Supply chains have been hit hard amid the COVID-19 pandemic, adding pressure to many businesses that can’t keep up with consumer demand. But, one retail chain says its supply chains are better than they were this time last year. Home improvement retailer Lowe’s said that it’s even getting holiday products into its warehouses and stores earlier than usual. Many other retailers, however, fear empty shelves when Thanksgiving and Christmas approach.
As it stands, many retailers have struggled to stock their shelves with enough inventory. The Covid outbreak created factory closures and stunting inventories and supply chains.
But David Denton, Lowe’s CFO, said that his stores are doing better today regarding supply and inventory than they were six or even 12 months ago.
Denton said, “We’re actually getting better, not worse.
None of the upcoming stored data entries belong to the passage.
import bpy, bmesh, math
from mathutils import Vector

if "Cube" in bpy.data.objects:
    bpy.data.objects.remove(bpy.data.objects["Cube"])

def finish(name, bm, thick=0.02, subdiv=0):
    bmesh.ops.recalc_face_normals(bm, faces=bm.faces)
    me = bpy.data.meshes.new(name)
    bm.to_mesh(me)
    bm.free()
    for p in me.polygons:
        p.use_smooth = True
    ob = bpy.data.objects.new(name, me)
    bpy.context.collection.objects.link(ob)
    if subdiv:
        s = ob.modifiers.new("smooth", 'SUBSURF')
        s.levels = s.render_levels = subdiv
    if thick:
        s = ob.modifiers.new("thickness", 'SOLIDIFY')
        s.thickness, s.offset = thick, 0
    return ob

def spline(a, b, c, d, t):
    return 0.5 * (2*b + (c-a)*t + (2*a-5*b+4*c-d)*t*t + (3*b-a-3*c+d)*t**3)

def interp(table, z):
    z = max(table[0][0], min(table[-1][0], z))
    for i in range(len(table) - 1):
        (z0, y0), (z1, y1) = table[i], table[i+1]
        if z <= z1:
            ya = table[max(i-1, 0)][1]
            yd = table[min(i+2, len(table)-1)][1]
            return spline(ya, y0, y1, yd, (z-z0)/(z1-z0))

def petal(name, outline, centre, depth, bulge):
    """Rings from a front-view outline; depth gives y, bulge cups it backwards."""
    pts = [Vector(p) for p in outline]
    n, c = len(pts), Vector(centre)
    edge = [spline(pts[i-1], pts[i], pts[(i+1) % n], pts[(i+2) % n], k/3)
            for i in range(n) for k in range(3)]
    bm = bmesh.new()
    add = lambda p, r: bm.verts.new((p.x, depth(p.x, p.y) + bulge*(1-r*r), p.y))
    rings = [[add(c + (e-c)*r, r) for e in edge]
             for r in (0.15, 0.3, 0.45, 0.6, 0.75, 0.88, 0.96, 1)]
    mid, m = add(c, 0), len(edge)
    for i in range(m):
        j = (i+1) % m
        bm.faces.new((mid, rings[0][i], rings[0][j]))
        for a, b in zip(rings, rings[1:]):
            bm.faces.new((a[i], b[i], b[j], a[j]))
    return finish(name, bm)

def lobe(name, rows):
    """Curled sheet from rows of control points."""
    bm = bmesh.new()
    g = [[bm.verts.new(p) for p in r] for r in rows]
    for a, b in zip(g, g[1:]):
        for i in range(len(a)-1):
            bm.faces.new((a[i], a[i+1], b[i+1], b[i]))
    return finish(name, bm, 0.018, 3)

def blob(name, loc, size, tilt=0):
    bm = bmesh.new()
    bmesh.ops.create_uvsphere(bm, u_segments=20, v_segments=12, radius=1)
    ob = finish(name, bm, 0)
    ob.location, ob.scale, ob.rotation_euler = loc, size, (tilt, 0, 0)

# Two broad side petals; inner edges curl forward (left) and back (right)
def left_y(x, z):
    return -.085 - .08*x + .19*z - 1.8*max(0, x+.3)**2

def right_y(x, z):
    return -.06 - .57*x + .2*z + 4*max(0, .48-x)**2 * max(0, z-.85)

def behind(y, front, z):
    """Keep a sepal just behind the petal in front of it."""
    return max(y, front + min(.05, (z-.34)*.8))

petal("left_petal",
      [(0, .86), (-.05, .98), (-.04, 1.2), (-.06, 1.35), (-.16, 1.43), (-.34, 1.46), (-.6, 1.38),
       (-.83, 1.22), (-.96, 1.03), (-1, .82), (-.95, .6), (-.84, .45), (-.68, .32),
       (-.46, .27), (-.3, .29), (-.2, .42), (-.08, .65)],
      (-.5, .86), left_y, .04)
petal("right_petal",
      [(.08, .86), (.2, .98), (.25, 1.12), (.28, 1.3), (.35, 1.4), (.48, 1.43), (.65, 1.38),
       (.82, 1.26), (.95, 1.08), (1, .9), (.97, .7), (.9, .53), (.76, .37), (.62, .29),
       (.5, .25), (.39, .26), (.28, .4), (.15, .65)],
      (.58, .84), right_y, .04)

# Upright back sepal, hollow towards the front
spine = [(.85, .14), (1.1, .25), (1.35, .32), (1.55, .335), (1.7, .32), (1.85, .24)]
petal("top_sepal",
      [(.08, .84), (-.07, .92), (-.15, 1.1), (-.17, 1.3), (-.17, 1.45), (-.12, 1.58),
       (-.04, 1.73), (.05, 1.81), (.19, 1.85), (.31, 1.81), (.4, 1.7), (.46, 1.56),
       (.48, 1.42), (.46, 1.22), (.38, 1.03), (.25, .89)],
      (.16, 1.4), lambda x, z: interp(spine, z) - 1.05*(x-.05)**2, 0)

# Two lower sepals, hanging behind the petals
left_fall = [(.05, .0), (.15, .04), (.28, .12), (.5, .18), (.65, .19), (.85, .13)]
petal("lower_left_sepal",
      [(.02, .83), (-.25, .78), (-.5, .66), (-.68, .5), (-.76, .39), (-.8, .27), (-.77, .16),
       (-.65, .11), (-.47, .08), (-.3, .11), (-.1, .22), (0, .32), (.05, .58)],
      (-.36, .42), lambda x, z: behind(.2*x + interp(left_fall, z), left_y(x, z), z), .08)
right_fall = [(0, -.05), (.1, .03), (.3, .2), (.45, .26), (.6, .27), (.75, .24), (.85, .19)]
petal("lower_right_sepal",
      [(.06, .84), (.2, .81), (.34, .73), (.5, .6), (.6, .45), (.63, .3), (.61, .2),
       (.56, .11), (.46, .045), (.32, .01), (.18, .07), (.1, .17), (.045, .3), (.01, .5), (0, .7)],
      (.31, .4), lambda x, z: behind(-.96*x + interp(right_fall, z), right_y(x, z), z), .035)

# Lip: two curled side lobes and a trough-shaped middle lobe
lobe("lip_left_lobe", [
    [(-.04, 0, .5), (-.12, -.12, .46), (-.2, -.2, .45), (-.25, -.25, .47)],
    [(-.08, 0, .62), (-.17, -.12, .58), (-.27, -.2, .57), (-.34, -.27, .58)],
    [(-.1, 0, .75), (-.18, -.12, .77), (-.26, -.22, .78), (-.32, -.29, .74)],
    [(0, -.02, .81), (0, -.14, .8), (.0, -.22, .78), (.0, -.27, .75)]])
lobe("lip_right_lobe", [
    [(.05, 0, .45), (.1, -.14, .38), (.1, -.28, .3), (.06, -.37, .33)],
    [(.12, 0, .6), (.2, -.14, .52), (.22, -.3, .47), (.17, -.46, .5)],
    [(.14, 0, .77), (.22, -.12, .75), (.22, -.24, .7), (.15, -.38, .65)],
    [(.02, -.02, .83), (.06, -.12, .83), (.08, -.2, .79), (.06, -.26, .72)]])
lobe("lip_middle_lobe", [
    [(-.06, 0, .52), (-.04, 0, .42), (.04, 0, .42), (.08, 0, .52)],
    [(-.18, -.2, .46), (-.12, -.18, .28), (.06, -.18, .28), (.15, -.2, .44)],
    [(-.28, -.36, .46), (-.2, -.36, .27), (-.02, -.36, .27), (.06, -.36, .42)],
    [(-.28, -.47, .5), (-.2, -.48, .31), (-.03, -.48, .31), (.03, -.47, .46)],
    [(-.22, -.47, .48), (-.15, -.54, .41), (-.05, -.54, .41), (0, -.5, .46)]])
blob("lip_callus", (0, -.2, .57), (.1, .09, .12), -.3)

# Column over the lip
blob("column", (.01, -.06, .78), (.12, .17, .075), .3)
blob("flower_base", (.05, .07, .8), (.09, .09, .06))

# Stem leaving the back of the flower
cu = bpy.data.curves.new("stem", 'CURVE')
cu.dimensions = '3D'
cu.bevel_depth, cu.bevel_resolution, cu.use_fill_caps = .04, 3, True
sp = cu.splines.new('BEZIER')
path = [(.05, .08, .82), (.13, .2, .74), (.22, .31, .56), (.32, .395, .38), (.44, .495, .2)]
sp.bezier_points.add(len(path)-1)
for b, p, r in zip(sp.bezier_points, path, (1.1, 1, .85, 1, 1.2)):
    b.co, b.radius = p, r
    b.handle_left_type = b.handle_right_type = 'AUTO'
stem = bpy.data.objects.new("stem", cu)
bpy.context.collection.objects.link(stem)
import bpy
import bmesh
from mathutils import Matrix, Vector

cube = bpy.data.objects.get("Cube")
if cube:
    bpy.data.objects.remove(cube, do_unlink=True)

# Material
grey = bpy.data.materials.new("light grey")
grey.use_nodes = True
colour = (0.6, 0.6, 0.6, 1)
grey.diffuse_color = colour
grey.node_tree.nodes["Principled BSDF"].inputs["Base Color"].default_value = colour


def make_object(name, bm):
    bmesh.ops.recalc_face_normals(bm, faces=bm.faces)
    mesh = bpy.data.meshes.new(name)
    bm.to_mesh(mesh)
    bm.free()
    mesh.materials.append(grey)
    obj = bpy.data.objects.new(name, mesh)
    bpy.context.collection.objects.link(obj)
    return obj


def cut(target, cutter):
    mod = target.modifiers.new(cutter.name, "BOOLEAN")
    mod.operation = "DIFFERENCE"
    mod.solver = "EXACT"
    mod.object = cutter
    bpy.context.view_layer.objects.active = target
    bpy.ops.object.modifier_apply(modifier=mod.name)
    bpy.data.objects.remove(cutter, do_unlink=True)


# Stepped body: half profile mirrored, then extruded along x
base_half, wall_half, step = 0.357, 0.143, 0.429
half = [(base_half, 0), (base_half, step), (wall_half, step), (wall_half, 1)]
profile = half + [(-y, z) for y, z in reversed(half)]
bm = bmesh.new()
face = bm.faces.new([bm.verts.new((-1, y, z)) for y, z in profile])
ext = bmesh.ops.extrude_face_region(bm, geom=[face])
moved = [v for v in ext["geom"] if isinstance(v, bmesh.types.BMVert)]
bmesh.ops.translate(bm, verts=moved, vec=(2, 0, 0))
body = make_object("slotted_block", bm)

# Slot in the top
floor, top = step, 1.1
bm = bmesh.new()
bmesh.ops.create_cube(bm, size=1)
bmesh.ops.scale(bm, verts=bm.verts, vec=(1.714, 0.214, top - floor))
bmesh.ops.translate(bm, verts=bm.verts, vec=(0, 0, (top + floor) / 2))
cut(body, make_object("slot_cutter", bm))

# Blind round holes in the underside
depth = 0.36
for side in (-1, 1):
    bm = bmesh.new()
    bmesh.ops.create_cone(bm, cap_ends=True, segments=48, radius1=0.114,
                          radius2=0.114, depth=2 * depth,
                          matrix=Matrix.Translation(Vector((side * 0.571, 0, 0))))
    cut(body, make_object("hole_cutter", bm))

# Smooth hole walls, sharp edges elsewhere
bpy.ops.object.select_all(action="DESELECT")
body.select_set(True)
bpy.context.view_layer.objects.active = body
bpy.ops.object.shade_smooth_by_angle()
Lowe’s is positioned better than most, if not everybody else in the marketplace.”
Denton made the comments at Goldman Sachs’ Annual Global Retailing Conference.
Lowe’s added that it has already placed large orders with its suppliers for high-demand products to ensure that its stores’ inventories remain high.
But a survey by Reuters showed that a dozen or so U.S. retailers and suppliers anticipated long delays in getting holiday inventory because of logistics issues with shipping.
At the Goldman conference, Macy’s Inc. also commented that it was monitoring supply chain issues, especially for its clothing and shoe departments.
Meanwhile, production prices in the U.S. increased in August and led to the most significant annual gain seen in almost 11 years. That means that inflation is more likely to remain for the near future.
According to the Labor Department, the producer pricing index was 0.7 percent higher in August, a slight decline from two months of 1.0 percent increases.
Also, trade services saw a 1.5 percent increase. The metric measures changes in wholesaler and retailer margins. Prices in goods also rose 1.0 percent in August. The metric had increased 0.6 percent in July as food prices rebounded by 2.9 percent. Warehouse and transportation prices also rose by 2.8 percent.
Accumulation of inventories slowed in July for wholesalers, meaning they’re emptying their shelves faster. Robust consumer demand and supply issues are contributing to the problem, as are labor shortages.
Factory disruptions have been driven by the latest strain of the novel coronavirus, the Delta variant. Asian factories are a primary source of raw materials for U.S. manufacturers. Port congestion is adding to the problem of supply chain pressures.